**What to work on**. Repeat the lines below exactly as written, please, from the line with "bpy.context.view_layer.objects.active = obj" to the line with "rings.append([bm.verts.new((r * math.cos(a), r", both lines included, and no others.
*** Opening Data section ***
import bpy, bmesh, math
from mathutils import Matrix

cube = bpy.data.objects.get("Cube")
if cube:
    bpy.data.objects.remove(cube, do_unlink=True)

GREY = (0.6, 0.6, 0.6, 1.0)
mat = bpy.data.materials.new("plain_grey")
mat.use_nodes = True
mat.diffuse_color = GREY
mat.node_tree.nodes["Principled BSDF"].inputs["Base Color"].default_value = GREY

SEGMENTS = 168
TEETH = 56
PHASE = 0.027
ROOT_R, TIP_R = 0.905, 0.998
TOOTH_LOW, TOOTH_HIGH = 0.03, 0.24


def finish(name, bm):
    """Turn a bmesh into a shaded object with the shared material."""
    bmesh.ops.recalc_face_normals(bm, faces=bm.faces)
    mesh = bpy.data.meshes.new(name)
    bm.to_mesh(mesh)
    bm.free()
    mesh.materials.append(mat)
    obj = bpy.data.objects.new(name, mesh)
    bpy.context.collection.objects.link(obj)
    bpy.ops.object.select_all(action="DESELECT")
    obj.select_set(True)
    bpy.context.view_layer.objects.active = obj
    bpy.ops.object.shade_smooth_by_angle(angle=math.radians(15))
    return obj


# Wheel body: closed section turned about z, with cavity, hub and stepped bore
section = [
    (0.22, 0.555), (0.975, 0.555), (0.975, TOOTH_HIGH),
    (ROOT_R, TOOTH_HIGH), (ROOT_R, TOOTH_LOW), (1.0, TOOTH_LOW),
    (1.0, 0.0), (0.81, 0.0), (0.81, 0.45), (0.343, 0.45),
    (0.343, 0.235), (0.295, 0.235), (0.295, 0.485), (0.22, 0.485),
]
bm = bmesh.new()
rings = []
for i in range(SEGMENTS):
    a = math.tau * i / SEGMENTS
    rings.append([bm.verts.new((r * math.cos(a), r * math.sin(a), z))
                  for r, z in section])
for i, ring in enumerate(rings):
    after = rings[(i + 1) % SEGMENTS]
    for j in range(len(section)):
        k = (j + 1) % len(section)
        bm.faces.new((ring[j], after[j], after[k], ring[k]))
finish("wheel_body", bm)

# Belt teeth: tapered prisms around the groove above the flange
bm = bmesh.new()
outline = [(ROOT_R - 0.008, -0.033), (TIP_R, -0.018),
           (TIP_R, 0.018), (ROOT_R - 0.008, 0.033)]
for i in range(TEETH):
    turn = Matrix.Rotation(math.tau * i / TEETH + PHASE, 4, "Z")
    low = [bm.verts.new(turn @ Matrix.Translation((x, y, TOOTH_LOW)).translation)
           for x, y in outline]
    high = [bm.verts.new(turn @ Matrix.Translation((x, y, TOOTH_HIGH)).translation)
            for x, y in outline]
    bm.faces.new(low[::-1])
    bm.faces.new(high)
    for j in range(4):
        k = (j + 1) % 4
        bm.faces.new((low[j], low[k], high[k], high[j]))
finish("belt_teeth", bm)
*** Closing Data section ***
*** Opening Data section ***
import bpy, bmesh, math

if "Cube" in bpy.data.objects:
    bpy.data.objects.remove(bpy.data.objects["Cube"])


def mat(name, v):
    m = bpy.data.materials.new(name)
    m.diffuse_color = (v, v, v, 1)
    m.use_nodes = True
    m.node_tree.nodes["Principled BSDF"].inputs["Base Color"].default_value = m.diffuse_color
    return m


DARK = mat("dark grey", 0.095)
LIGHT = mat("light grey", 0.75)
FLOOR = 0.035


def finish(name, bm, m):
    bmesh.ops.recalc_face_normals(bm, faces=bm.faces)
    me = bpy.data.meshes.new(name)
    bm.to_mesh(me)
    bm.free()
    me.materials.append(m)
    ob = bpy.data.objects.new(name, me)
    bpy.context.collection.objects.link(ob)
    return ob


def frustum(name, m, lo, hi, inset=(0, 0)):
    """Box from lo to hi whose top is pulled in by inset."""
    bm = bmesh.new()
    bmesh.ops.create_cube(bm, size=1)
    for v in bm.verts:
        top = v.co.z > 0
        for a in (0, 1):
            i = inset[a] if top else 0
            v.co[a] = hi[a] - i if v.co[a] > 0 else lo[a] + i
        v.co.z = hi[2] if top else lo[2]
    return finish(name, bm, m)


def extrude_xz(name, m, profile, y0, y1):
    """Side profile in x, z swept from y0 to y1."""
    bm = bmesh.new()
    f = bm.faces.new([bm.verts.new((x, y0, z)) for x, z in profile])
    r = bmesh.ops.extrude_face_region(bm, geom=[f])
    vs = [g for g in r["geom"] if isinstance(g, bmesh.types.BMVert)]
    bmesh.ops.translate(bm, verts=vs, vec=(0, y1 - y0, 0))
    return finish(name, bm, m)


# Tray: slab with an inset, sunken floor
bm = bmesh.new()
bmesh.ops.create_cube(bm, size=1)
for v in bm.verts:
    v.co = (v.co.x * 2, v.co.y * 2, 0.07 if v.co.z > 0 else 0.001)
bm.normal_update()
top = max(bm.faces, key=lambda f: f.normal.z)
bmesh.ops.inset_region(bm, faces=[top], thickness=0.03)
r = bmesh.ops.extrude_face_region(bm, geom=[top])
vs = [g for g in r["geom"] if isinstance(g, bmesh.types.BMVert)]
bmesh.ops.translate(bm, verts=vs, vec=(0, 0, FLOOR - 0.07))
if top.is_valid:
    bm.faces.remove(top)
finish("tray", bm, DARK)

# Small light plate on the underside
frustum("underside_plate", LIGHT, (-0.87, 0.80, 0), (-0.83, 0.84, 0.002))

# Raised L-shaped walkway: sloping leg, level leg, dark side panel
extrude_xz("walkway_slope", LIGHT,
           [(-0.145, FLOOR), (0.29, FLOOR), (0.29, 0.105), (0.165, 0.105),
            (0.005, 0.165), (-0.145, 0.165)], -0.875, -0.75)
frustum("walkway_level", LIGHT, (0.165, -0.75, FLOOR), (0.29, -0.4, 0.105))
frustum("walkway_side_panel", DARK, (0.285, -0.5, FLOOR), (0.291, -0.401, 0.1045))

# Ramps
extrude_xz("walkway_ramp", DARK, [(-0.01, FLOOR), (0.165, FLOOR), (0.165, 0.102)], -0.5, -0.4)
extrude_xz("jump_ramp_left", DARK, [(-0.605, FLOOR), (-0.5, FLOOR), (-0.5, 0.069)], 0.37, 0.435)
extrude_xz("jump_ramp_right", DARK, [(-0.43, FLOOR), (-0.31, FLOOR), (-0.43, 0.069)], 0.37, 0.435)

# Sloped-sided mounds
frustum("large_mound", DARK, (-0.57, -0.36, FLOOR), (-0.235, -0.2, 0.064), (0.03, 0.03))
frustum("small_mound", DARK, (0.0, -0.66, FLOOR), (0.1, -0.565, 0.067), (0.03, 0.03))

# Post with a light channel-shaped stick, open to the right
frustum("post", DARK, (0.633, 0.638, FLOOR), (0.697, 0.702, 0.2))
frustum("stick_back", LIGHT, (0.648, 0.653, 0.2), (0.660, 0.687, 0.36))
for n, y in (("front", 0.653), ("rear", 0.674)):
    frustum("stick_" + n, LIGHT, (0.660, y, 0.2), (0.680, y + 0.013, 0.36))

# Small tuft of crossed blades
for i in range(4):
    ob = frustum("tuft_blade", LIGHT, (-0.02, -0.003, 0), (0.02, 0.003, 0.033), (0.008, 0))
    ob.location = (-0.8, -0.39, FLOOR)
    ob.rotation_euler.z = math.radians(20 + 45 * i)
*** Closing Data section ***
**Task result**.
    bpy.context.view_layer.objects.active = obj
    bpy.ops.object.shade_smooth_by_angle(angle=math.radians(15))
    return obj


# Wheel body: closed section turned about z, with cavity, hub and stepped bore
section = [
    (0.22, 0.555), (0.975, 0.555), (0.975, TOOTH_HIGH),
    (ROOT_R, TOOTH_HIGH), (ROOT_R, TOOTH_LOW), (1.0, TOOTH_LOW),
    (1.0, 0.0), (0.81, 0.0), (0.81, 0.45), (0.343, 0.45),
    (0.343, 0.235), (0.295, 0.235), (0.295, 0.485), (0.22, 0.485),
]
bm = bmesh.new()
rings = []
for i in range(SEGMENTS):
    a = math.tau * i / SEGMENTS
    rings.append([bm.verts.new((r * math.cos(a), r * math.sin(a), z))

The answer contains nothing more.